● PROBLEM STATEMENT:
From the entries below, output the line with "(0.68, 0.68, 0.68))" and each following line up to and including the line with "bm.faces.new((r[j], r[k], q[k], q[j]))", exactly as written.
DATA EXTRACTS START
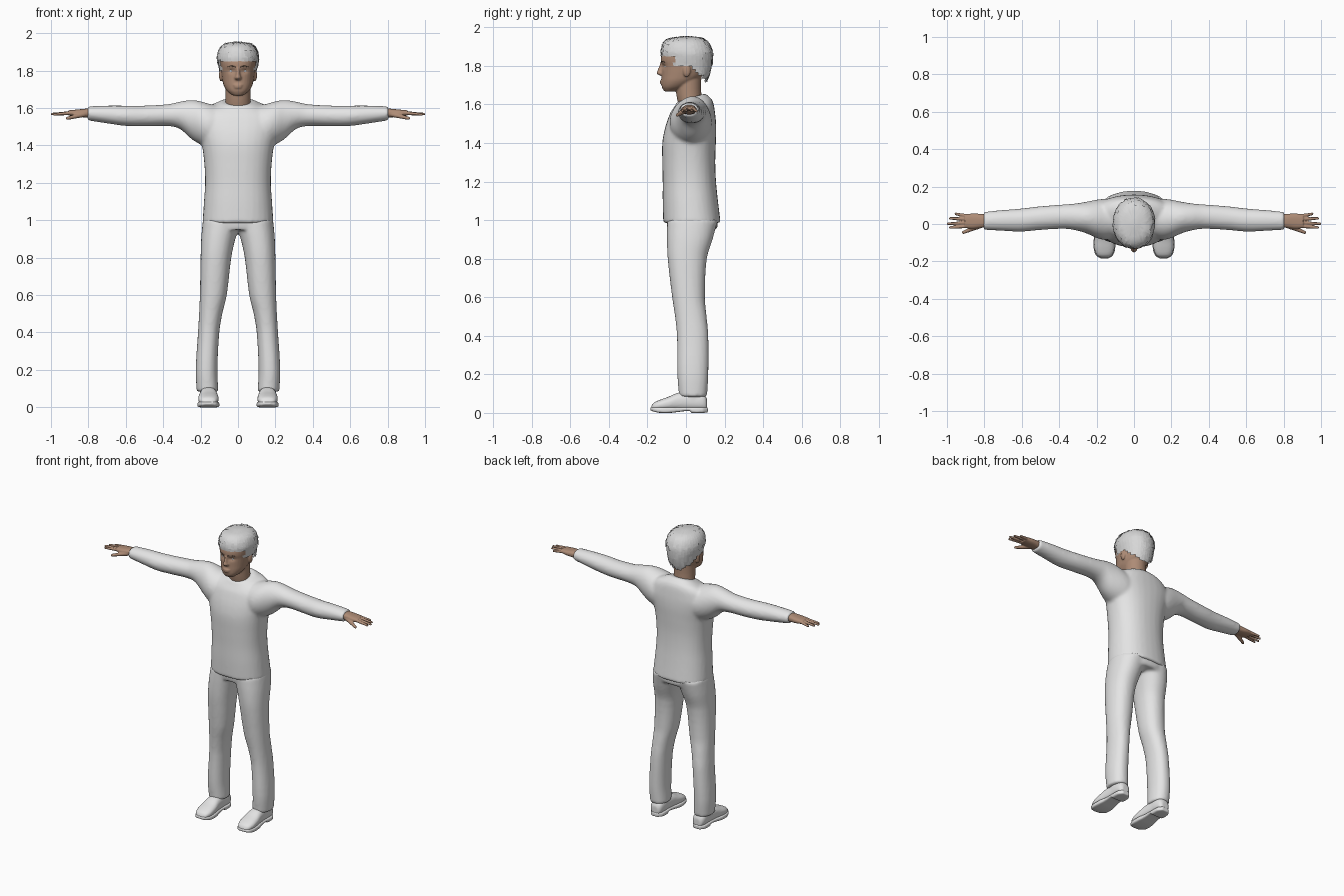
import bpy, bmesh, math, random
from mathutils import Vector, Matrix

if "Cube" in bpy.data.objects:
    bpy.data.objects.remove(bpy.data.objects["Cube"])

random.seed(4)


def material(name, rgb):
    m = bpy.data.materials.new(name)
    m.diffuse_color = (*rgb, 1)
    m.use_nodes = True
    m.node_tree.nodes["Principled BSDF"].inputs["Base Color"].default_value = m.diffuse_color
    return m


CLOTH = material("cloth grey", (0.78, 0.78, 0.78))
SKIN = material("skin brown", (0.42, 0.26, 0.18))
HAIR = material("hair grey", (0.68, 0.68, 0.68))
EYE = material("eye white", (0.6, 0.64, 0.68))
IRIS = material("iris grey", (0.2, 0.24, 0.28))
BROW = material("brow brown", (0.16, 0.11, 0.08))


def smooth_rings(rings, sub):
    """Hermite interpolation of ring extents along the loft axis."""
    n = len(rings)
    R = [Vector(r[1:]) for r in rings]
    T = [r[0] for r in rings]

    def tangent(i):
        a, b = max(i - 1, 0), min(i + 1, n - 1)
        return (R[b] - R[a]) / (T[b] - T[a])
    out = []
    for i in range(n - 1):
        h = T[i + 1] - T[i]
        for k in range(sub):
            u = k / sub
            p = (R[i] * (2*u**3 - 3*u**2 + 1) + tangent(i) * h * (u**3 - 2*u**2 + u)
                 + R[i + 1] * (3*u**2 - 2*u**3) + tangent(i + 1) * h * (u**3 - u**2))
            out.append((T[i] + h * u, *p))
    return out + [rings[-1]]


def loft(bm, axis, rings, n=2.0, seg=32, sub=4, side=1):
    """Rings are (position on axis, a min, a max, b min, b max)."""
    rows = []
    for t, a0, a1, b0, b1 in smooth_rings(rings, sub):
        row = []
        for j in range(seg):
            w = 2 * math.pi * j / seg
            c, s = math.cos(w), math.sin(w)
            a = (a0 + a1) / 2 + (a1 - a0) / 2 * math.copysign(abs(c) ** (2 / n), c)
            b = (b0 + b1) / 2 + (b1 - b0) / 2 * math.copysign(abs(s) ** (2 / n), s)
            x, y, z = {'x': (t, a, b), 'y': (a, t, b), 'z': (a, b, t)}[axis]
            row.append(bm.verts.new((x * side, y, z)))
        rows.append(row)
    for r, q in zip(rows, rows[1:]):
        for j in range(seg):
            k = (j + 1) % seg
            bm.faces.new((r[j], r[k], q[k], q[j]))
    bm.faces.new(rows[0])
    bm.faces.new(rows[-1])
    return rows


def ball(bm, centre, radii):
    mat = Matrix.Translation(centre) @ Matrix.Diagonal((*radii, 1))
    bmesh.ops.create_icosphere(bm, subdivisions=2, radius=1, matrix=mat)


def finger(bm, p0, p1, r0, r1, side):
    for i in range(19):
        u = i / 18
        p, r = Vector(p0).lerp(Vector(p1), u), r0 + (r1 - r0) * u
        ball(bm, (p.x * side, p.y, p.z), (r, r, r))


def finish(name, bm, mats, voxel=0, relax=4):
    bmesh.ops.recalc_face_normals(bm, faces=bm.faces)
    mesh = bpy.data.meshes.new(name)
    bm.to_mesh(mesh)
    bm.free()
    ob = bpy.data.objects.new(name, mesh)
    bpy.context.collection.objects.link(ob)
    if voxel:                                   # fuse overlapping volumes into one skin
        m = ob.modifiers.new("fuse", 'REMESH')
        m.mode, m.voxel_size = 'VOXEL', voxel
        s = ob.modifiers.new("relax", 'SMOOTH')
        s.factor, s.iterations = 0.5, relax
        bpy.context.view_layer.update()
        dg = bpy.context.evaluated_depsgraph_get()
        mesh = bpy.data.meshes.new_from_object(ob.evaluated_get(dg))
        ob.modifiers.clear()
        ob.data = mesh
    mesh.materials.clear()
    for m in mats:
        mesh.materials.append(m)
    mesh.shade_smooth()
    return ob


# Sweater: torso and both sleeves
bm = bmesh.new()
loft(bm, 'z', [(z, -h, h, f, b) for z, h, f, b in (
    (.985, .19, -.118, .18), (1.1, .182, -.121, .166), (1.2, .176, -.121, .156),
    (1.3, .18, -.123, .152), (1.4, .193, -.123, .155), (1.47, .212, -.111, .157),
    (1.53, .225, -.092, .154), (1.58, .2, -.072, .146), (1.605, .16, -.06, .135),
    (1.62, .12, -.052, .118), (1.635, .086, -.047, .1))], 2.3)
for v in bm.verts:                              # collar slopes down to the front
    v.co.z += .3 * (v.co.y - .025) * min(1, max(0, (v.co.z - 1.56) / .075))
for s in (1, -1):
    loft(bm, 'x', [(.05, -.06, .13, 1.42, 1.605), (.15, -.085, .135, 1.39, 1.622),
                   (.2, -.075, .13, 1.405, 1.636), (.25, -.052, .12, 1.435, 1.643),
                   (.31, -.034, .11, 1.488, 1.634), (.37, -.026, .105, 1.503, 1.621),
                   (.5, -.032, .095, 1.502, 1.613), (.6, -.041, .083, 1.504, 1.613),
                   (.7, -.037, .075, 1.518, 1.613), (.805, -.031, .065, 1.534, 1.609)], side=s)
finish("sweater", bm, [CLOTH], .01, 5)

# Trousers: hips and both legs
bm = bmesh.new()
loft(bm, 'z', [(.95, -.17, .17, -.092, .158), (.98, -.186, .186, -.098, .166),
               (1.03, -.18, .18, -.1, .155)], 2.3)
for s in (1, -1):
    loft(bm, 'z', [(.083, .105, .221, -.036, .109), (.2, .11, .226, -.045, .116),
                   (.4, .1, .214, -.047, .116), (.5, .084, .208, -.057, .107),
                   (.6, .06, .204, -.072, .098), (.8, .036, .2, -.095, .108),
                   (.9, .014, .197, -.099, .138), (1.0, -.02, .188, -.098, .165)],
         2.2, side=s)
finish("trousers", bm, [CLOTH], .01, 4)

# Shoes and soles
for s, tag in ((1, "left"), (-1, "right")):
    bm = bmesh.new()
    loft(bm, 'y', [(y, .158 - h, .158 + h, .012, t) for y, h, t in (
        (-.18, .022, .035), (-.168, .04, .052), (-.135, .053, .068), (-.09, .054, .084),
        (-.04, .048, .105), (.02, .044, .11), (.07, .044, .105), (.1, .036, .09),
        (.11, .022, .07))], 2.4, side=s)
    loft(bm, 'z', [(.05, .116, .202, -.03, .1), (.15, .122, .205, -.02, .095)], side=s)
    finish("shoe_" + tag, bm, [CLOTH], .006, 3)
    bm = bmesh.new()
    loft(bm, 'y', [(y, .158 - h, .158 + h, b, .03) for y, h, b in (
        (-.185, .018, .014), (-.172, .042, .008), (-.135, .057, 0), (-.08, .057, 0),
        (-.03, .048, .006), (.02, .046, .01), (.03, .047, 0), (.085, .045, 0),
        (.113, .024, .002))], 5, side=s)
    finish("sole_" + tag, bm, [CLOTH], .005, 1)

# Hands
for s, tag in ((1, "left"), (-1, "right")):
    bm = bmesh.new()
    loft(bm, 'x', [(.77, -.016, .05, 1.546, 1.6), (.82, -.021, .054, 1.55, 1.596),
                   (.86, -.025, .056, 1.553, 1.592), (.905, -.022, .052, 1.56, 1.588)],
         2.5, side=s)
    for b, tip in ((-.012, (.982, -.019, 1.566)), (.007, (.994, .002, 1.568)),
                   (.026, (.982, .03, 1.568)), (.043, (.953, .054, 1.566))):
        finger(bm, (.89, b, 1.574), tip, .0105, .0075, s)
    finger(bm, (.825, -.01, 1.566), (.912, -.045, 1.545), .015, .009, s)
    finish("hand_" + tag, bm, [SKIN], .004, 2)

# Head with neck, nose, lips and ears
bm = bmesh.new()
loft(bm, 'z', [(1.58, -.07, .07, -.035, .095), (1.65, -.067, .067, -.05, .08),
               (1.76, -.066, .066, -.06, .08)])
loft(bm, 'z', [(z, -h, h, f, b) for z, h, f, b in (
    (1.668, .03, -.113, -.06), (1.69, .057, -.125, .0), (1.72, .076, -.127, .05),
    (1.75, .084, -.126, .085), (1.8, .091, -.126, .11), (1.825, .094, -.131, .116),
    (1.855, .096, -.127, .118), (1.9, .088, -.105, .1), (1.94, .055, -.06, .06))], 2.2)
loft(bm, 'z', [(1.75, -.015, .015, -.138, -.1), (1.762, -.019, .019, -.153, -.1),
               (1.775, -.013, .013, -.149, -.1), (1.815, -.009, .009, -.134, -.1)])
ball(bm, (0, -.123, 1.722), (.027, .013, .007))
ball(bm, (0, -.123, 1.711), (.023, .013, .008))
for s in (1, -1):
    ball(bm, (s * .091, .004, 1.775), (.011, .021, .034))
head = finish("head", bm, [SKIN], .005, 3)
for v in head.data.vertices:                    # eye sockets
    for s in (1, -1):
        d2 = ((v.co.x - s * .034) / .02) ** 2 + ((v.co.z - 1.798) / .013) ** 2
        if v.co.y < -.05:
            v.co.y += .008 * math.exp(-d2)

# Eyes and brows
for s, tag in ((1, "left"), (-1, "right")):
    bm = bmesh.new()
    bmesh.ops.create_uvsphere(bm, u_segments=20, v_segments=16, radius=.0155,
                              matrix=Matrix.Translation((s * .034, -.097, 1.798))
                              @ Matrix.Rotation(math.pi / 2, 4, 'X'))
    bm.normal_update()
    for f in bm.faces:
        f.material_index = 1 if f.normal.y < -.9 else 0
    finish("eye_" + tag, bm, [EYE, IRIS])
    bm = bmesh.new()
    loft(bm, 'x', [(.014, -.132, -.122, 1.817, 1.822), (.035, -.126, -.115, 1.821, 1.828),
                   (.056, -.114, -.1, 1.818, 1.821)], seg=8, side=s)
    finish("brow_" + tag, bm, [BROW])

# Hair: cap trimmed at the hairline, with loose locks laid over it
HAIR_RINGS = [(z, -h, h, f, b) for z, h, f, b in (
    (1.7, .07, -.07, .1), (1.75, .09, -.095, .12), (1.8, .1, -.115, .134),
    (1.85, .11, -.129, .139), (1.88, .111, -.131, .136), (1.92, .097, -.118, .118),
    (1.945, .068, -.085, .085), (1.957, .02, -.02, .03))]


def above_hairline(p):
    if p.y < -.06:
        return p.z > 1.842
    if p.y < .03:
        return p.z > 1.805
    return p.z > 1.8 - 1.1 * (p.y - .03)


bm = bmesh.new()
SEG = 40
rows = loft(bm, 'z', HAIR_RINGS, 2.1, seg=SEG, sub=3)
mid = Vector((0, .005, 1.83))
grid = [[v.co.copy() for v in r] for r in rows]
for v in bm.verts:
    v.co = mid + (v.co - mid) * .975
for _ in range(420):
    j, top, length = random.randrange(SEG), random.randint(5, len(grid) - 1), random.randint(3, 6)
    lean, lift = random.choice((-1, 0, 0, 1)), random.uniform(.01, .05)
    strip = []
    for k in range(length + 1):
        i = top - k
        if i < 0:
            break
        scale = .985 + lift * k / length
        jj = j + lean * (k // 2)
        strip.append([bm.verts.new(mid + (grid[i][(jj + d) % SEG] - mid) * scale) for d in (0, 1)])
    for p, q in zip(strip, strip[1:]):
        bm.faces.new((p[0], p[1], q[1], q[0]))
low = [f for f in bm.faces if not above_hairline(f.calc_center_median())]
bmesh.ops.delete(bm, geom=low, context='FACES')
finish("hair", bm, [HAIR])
DATA EXTRACTS END
● OUTPUT FOR THIS TASK:
HAIR = material("hair grey", (0.68, 0.68, 0.68))
EYE = material("eye white", (0.6, 0.64, 0.68))
IRIS = material("iris grey", (0.2, 0.24, 0.28))
BROW = material("brow brown", (0.16, 0.11, 0.08))


def smooth_rings(rings, sub):
    """Hermite interpolation of ring extents along the loft axis."""
    n = len(rings)
    R = [Vector(r[1:]) for r in rings]
    T = [r[0] for r in rings]

    def tangent(i):
        a, b = max(i - 1, 0), min(i + 1, n - 1)
        return (R[b] - R[a]) / (T[b] - T[a])
    out = []
    for i in range(n - 1):
        h = T[i + 1] - T[i]
        for k in range(sub):
            u = k / sub
            p = (R[i] * (2*u**3 - 3*u**2 + 1) + tangent(i) * h * (u**3 - 2*u**2 + u)
                 + R[i + 1] * (3*u**2 - 2*u**3) + tangent(i + 1) * h * (u**3 - u**2))
            out.append((T[i] + h * u, *p))
    return out + [rings[-1]]


def loft(bm, axis, rings, n=2.0, seg=32, sub=4, side=1):
    """Rings are (position on axis, a min, a max, b min, b max)."""
    rows = []
    for t, a0, a1, b0, b1 in smooth_rings(rings, sub):
        row = []
        for j in range(seg):
            w = 2 * math.pi * j / seg
            c, s = math.cos(w), math.sin(w)
            a = (a0 + a1) / 2 + (a1 - a0) / 2 * math.copysign(abs(c) ** (2 / n), c)
            b = (b0 + b1) / 2 + (b1 - b0) / 2 * math.copysign(abs(s) ** (2 / n), s)
            x, y, z = {'x': (t, a, b), 'y': (a, t, b), 'z': (a, b, t)}[axis]
            row.append(bm.verts.new((x * side, y, z)))
        rows.append(row)
    for r, q in zip(rows, rows[1:]):
        for j in range(seg):
            k = (j + 1) % seg
            bm.faces.new((r[j], r[k], q[k], q[j]))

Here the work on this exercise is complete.